Your task is to gather the lines below that hold the string "half".

Record set below:

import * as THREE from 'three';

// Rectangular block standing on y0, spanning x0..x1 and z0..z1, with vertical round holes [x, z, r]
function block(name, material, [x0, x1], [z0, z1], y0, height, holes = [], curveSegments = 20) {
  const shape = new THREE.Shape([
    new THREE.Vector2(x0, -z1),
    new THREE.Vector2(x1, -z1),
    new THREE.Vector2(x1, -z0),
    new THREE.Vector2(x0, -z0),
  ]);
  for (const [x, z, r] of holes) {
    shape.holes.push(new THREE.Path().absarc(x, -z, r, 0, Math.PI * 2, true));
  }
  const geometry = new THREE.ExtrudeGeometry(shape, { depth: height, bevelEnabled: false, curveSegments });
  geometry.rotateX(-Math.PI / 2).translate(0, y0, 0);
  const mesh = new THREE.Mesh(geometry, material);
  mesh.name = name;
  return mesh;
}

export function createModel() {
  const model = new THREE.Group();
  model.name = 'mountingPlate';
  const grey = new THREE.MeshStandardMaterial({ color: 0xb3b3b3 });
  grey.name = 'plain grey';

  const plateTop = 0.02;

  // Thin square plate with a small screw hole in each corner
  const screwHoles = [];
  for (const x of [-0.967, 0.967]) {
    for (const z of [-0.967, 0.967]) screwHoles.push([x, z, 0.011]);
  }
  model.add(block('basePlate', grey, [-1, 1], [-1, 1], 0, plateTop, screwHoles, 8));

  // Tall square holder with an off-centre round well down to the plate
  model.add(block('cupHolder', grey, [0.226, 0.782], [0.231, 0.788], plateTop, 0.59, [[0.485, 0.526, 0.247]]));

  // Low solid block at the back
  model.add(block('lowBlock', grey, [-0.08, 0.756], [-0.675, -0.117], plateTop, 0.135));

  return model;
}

End of Record set.
Record set below:

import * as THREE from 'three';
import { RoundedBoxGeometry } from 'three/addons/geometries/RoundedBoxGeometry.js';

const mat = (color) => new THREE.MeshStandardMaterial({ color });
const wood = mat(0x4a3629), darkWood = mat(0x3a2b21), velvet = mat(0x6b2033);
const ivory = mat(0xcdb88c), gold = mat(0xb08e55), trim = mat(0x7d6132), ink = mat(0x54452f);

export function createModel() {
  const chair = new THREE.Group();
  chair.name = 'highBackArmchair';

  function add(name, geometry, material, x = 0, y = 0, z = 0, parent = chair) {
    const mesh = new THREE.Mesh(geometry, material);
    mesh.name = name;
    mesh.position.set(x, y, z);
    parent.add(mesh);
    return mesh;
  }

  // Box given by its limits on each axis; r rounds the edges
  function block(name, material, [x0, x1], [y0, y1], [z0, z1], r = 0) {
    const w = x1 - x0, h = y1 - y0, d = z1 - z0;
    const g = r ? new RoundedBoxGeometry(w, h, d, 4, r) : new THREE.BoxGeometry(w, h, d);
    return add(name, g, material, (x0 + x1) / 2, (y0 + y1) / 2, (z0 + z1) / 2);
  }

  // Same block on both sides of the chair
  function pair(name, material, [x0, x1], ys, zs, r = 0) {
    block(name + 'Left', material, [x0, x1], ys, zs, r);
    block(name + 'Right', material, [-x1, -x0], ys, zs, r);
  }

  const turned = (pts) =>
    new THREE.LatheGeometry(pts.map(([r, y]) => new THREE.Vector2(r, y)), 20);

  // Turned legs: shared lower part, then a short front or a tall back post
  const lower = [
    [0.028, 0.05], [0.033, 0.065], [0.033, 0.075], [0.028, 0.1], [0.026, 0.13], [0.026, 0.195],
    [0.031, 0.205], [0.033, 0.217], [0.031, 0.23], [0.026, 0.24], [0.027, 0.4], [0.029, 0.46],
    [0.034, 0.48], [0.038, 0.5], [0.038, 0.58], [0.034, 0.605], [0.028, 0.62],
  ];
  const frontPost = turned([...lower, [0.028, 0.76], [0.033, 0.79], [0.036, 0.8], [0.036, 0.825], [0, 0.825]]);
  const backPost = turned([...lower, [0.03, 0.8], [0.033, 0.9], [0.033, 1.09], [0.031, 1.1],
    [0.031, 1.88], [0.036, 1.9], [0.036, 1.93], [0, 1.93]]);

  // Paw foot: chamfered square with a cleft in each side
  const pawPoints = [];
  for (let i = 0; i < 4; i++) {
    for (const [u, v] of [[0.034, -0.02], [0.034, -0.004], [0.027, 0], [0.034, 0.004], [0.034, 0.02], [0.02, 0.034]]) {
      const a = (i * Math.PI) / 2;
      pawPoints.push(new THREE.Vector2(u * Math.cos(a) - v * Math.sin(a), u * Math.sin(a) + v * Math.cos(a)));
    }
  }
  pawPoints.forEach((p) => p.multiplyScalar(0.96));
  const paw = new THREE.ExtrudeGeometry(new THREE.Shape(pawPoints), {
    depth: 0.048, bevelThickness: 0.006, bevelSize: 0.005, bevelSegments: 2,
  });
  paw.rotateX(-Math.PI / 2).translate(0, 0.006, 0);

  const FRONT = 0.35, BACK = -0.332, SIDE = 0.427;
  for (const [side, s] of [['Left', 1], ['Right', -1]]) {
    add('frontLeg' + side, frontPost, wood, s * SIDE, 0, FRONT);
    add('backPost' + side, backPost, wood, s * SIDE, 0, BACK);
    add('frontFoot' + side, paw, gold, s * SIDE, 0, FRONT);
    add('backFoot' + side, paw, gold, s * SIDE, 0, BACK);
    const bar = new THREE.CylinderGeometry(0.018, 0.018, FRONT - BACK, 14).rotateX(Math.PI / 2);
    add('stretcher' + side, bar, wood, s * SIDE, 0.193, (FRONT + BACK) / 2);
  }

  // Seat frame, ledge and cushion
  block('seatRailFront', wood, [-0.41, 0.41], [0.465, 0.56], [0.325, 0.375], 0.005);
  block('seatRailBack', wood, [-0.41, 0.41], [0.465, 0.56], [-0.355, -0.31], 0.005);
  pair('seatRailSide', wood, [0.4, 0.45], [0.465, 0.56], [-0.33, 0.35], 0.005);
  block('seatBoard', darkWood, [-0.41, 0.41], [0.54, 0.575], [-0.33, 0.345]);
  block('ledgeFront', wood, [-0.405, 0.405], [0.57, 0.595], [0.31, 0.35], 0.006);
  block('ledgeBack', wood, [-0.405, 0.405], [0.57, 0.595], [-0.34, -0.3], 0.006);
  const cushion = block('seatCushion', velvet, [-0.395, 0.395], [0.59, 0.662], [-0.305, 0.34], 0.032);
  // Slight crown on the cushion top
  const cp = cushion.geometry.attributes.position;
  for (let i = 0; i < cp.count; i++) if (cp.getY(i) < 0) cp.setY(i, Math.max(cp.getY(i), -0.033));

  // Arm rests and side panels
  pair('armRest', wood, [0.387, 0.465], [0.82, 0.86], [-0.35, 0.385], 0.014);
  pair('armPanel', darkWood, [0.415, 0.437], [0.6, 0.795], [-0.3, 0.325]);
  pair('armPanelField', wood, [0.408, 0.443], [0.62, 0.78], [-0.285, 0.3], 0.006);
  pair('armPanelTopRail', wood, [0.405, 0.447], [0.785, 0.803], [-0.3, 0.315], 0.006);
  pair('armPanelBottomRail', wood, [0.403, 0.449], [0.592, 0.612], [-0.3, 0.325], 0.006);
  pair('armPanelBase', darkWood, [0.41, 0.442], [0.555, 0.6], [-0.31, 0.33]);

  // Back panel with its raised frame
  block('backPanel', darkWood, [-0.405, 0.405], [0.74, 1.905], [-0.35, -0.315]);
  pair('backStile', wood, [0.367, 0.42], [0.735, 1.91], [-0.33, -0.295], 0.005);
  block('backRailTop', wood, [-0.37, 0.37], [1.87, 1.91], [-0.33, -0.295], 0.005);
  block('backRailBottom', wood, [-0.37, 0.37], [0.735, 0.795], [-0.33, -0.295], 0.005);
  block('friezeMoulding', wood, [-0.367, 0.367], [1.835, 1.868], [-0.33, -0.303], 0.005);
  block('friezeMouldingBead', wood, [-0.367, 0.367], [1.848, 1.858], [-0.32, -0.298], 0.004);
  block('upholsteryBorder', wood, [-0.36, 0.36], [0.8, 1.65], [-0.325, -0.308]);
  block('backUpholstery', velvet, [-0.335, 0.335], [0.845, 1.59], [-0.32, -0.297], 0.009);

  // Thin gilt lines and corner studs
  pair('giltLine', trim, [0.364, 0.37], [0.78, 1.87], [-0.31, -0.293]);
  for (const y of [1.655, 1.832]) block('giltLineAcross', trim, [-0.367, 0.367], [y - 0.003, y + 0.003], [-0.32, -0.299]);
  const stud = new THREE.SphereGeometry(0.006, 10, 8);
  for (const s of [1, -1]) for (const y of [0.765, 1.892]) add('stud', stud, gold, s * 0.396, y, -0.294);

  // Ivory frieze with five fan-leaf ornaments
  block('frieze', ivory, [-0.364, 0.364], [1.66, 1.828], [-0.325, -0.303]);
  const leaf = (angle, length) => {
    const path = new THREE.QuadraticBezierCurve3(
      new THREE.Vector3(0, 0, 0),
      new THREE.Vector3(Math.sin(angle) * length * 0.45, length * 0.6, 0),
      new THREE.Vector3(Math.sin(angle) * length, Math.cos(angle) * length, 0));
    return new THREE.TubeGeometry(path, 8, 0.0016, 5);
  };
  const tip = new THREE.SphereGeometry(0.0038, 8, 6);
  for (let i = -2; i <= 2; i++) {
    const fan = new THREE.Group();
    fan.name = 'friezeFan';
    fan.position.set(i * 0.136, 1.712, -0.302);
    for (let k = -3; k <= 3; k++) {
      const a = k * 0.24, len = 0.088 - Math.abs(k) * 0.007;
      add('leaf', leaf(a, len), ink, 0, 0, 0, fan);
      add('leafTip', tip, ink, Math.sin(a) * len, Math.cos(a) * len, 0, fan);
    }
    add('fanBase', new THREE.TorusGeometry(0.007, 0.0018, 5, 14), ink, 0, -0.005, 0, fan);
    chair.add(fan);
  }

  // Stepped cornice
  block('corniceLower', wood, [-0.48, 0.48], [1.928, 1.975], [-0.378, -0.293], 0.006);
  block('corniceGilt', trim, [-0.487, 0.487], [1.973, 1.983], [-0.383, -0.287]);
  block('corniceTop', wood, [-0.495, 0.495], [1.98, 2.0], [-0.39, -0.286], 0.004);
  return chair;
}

End of Record set.
Record set below:

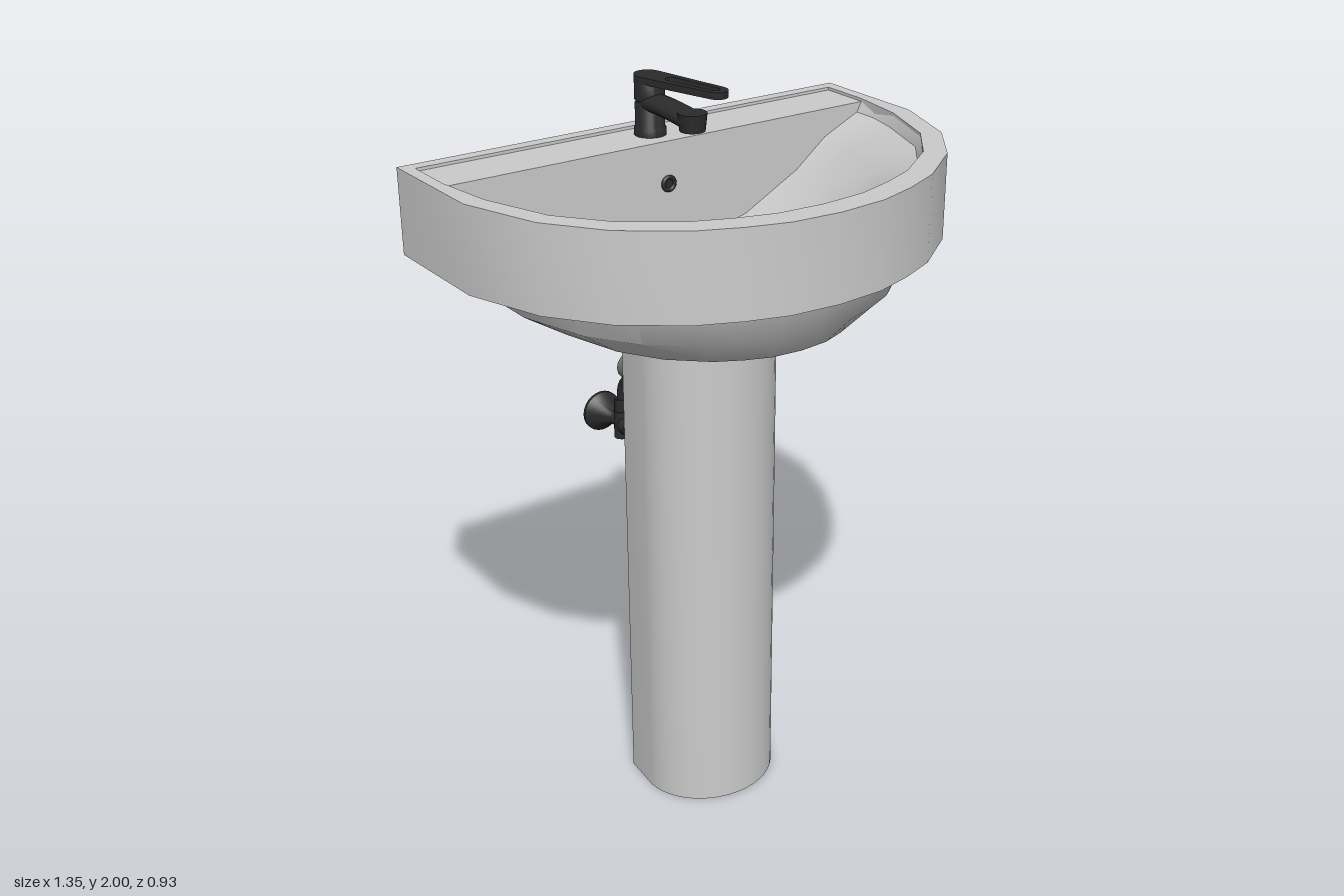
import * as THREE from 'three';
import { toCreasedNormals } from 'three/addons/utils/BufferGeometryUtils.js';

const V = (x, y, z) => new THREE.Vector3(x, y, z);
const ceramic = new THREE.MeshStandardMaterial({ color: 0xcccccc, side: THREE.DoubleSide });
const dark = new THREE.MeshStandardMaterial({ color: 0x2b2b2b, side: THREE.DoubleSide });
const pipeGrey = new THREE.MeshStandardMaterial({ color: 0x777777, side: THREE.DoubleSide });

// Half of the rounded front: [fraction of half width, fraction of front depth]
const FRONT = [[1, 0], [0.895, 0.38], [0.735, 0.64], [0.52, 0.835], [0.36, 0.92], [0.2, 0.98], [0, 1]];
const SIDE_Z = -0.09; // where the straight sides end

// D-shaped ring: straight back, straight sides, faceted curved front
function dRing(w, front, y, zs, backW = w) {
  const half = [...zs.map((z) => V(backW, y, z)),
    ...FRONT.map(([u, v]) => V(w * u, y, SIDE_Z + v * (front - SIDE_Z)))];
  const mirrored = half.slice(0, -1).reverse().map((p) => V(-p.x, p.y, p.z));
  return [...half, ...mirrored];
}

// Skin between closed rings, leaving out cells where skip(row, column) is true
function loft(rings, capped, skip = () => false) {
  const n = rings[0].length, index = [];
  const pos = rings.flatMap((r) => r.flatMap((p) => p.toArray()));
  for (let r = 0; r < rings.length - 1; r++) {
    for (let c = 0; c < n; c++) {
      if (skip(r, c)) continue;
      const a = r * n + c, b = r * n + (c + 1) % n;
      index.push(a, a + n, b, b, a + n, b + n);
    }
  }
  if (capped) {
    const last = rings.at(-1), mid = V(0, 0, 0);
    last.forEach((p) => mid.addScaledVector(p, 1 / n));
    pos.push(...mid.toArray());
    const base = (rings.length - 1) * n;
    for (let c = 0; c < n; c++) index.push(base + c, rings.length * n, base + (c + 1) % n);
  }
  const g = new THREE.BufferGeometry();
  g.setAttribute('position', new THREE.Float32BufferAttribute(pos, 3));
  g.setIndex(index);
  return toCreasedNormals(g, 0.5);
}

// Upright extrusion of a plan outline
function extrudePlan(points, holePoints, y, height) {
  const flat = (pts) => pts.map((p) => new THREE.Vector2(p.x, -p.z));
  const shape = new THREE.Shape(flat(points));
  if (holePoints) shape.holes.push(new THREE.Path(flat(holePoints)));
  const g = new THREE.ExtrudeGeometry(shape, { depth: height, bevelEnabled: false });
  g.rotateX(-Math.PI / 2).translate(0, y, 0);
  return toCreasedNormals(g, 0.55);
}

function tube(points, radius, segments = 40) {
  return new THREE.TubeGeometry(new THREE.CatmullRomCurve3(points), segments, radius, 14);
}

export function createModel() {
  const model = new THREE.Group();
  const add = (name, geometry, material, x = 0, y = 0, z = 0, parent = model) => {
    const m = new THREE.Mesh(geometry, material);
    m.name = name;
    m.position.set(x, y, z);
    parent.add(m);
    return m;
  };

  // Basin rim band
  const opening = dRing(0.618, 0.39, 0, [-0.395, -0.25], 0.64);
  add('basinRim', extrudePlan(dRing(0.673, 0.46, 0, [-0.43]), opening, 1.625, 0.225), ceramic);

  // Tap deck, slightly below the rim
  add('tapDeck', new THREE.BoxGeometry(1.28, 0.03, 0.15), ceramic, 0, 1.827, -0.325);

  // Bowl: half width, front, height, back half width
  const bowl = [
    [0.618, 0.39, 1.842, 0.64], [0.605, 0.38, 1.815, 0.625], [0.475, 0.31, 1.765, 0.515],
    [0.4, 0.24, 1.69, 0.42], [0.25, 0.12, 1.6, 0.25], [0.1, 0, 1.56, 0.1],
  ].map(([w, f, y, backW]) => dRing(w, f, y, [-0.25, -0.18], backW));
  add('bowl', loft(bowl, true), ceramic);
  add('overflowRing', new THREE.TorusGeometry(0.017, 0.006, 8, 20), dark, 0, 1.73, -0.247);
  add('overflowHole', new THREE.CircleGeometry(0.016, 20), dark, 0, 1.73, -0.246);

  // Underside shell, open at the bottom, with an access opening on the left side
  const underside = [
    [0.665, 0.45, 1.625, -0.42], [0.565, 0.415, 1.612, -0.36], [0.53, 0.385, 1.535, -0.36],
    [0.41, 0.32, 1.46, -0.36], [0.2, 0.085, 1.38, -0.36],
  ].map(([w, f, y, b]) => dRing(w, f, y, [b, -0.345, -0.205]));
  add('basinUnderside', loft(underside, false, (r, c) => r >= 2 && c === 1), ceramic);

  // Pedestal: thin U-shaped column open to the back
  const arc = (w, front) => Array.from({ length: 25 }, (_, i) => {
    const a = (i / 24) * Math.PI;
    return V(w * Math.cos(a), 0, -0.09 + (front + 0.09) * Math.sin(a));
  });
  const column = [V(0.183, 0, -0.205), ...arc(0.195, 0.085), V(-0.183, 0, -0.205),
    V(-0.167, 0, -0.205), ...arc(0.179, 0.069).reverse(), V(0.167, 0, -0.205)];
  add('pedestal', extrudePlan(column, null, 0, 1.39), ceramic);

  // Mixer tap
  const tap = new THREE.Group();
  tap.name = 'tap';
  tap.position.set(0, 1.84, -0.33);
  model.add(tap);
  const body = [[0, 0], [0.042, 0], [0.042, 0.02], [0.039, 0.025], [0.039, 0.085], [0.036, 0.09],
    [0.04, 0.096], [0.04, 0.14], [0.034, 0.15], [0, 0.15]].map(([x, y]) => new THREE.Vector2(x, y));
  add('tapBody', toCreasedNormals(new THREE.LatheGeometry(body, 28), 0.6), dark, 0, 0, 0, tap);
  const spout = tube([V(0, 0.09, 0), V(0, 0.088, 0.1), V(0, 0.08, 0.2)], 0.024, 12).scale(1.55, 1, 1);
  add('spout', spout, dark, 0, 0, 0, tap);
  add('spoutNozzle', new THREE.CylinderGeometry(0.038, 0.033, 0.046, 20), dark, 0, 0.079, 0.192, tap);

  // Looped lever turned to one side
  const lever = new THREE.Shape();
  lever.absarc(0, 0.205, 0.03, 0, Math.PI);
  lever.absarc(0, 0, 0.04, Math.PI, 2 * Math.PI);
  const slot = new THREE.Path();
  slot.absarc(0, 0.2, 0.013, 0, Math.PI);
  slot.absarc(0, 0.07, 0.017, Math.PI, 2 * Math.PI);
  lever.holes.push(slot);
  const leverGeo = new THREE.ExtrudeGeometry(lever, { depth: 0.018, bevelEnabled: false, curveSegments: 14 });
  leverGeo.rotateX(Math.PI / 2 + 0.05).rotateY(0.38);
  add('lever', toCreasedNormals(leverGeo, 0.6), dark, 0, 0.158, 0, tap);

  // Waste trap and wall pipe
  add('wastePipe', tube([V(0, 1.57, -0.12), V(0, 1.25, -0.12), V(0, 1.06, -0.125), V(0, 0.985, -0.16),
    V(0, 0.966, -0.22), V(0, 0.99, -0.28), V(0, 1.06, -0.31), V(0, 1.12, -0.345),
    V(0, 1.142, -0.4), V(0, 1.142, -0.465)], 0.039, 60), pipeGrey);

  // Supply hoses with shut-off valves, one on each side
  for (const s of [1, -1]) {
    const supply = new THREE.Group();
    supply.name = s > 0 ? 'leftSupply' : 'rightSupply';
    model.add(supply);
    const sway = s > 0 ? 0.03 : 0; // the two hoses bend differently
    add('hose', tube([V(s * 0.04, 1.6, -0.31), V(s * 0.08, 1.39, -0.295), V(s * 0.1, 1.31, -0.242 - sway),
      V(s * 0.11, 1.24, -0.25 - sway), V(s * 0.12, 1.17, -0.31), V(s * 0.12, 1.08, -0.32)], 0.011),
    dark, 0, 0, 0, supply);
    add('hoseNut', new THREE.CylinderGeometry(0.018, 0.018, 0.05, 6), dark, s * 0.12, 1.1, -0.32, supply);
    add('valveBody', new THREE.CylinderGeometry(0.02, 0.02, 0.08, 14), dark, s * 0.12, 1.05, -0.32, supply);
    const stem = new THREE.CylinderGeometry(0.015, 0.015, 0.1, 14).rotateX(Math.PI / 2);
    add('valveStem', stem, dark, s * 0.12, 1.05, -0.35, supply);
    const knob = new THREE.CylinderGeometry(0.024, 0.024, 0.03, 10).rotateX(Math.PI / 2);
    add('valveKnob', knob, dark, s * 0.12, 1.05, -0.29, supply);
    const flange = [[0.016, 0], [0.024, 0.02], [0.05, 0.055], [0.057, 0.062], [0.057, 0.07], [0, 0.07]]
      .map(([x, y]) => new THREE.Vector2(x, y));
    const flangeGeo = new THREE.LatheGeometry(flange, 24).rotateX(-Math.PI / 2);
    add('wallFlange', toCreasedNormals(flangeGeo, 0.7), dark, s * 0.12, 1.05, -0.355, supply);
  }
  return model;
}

End of Record set.

**Reply:**
// Half of the rounded front: [fraction of half width, fraction of front depth]
  const half = [...zs.map((z) => V(backW, y, z)),
  const mirrored = half.slice(0, -1).reverse().map((p) => V(-p.x, p.y, p.z));
  return [...half, ...mirrored];
  // Bowl: half width, front, height, back half width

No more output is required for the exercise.